Since time immemorial, salmon have been and continue to be essential to traditional lifeways and survival of Indian people. On February 12, 1974, federal court Judge George Boldt made a ruling that affirmed Indian treaty rights to hunt, fish and gather "at usual and accustomed grounds and stations is further secured to said Indians in common with all citizens of the Territory." In his ruling, Judge Boldt interpreted "in common with" to mean an equal share, 50 percent of the available salmon harvest.
Lesson activities provide students an opportunity to learn about the importance of salmon to traditional lifeways and survival of Indian people, connect students' knowledge about the game "Keep Away" to understand how two governments solved a problem that affects us all, and read an article about the Boldt Decision to understand how treaties affected tribal fishing rights and federal Judge George Boldt's historic interpretation of treaty language.

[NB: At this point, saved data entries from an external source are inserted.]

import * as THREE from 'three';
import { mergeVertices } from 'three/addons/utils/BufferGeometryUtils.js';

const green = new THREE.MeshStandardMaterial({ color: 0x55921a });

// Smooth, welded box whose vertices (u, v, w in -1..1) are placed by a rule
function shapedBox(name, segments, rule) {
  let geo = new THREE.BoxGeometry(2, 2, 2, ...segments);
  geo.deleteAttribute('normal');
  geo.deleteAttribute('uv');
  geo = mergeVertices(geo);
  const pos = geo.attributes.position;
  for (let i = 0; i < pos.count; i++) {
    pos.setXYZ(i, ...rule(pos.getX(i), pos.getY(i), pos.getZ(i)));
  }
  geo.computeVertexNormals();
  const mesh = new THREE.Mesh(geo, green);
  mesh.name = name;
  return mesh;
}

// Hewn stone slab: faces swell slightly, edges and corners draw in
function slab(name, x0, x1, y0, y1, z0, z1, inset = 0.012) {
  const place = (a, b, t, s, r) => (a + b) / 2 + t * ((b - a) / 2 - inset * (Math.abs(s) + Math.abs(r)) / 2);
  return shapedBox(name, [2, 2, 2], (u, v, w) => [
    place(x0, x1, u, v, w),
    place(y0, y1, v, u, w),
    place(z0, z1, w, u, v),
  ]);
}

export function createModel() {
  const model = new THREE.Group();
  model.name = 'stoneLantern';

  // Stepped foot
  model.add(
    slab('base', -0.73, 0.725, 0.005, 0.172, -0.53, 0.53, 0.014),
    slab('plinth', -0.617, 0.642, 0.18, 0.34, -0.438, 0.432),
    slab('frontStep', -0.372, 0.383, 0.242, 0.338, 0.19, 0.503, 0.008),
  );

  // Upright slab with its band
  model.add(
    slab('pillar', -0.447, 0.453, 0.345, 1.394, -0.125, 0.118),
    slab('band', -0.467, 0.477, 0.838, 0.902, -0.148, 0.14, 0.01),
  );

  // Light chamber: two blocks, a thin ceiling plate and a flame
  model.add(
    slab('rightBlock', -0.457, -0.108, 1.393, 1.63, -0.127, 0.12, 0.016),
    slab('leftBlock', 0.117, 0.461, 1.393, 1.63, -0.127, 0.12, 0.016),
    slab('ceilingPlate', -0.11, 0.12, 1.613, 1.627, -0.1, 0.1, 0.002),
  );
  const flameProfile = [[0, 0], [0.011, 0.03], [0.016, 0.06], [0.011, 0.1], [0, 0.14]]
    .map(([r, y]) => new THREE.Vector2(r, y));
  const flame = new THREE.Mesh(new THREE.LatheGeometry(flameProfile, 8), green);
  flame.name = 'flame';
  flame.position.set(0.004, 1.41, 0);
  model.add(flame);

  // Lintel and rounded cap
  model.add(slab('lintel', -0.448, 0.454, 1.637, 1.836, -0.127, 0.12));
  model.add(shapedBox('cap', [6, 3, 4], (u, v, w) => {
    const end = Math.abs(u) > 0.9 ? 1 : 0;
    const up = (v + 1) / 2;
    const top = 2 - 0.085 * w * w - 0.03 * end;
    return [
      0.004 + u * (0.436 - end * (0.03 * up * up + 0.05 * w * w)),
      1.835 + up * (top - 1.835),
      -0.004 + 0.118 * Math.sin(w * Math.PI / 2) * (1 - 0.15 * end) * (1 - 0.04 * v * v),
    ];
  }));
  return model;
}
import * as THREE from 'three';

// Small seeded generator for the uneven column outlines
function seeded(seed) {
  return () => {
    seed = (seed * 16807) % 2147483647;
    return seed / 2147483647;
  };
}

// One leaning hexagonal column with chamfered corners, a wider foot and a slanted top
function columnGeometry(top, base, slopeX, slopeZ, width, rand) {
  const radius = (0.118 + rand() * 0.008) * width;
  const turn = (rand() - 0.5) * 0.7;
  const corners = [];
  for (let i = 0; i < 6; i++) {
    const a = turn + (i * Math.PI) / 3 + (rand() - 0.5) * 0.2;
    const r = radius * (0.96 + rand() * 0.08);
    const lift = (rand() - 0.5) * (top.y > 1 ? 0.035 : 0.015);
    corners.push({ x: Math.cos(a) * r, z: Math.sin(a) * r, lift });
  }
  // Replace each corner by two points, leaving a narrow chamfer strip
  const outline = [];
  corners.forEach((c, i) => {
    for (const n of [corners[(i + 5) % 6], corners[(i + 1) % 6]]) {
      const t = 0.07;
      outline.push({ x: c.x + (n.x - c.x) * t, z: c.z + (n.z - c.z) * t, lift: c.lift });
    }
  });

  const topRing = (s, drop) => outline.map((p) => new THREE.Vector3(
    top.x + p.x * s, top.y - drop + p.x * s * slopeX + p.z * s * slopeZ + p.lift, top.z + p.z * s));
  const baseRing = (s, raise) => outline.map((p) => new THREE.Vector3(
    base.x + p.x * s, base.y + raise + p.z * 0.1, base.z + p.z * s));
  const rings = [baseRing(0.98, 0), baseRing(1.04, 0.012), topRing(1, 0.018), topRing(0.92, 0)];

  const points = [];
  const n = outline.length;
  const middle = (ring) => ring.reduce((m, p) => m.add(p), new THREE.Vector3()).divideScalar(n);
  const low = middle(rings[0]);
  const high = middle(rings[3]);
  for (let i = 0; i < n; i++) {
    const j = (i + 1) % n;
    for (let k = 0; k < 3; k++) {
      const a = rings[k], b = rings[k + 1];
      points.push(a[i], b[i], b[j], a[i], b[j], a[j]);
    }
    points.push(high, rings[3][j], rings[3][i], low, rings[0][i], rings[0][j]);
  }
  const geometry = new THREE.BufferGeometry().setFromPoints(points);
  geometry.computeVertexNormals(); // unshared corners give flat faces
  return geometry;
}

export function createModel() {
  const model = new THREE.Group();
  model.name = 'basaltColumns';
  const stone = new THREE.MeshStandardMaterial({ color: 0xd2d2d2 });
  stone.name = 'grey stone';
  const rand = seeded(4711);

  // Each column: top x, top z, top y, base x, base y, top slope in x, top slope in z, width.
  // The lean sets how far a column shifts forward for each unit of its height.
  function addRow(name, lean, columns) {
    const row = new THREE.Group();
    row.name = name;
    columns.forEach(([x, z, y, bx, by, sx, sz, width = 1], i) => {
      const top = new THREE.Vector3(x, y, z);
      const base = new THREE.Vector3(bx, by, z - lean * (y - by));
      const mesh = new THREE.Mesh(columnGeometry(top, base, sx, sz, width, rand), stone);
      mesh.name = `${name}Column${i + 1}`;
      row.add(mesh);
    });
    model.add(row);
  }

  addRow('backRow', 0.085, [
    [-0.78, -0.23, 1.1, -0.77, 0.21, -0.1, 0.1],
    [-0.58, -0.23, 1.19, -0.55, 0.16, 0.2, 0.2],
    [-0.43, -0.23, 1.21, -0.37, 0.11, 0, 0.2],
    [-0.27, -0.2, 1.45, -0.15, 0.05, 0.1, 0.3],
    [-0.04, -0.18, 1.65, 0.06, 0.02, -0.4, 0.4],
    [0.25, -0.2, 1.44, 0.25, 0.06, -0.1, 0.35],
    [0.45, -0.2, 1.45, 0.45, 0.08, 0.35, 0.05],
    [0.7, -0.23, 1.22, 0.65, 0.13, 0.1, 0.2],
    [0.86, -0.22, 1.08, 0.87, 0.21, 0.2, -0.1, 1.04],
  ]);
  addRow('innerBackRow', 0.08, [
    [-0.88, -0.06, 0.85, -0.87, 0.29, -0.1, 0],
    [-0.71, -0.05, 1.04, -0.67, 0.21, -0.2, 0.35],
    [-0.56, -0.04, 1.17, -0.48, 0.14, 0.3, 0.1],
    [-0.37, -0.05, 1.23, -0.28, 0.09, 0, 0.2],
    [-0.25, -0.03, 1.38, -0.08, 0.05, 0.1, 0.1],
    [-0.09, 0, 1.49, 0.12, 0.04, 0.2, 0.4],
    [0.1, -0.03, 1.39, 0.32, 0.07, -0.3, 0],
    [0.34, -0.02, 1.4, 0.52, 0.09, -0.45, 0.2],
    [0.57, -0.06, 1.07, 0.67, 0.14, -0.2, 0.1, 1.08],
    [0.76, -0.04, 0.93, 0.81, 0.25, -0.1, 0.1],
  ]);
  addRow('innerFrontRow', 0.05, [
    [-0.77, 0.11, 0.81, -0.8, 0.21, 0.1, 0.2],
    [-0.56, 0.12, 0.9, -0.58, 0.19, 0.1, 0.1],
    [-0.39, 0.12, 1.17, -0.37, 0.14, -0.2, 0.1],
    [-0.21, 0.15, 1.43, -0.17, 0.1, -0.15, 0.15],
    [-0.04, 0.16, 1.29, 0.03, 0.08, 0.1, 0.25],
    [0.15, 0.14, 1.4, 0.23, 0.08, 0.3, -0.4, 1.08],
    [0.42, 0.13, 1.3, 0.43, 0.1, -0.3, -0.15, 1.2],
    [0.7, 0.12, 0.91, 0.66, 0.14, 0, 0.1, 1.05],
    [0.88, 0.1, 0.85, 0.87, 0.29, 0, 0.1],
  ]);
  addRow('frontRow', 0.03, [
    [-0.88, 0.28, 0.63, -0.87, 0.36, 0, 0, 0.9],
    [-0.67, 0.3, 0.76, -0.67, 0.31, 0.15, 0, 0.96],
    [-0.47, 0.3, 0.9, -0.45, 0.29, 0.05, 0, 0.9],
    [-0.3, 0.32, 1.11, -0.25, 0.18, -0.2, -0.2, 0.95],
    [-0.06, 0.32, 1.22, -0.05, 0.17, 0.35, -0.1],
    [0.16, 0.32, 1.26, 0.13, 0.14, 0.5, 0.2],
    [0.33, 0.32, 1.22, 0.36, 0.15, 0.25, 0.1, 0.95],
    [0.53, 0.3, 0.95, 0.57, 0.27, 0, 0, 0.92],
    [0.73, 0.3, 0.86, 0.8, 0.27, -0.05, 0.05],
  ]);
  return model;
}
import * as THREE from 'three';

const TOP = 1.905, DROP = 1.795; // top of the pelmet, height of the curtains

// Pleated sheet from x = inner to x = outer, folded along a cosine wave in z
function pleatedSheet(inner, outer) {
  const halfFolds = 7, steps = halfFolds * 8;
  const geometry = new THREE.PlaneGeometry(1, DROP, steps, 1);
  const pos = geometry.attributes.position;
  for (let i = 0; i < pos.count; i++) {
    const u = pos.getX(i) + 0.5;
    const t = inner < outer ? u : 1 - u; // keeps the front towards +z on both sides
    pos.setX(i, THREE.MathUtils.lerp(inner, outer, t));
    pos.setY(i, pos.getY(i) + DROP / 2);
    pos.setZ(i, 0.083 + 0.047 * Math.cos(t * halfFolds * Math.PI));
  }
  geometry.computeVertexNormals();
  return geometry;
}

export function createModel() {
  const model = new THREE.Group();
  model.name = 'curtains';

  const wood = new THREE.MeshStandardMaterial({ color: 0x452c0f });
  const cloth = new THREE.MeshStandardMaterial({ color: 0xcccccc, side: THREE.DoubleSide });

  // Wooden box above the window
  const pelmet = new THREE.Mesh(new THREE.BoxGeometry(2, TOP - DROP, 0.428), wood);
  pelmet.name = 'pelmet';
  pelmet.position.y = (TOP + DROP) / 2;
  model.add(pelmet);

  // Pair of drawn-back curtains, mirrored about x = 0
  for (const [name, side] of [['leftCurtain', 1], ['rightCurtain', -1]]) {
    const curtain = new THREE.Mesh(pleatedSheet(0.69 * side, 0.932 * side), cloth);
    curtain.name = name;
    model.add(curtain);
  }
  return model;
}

Lesson activities focus on how perseverance and commitment aid in carrying out difficult decisions between the tribes and state. Students will engage in readings and activities on how the state and tribes found solutions to improve relationships toward a common goal of protecting salmon after the Boldt Decision. Students will research tribal and non-tribal websites that demonstrate government-to-government relationships in working toward salmon recovery.
Students will build on Levels 1 and 2 by seeing the Boldt Decision in action. They will explore at least one organization working toward salmon recovery and evaluate by completing the Whose Rules? CBA.
- How does physical geography affect Northwest Tribes' culture, economy, and where they choose to settle and trade?
- What were the political, economic, and cultural forces that led to the treaties?
- What are the ways in which Tribes respond to the threats and outside pressure to extinguish their cultures and independence?
- What do local Tribes do to meet the challenges of reservation life: and, as sovereign nations, what do local Tribes do to meet the economic and cultural needs of their Tribal communities?
Shana Brown (Yakama descendent)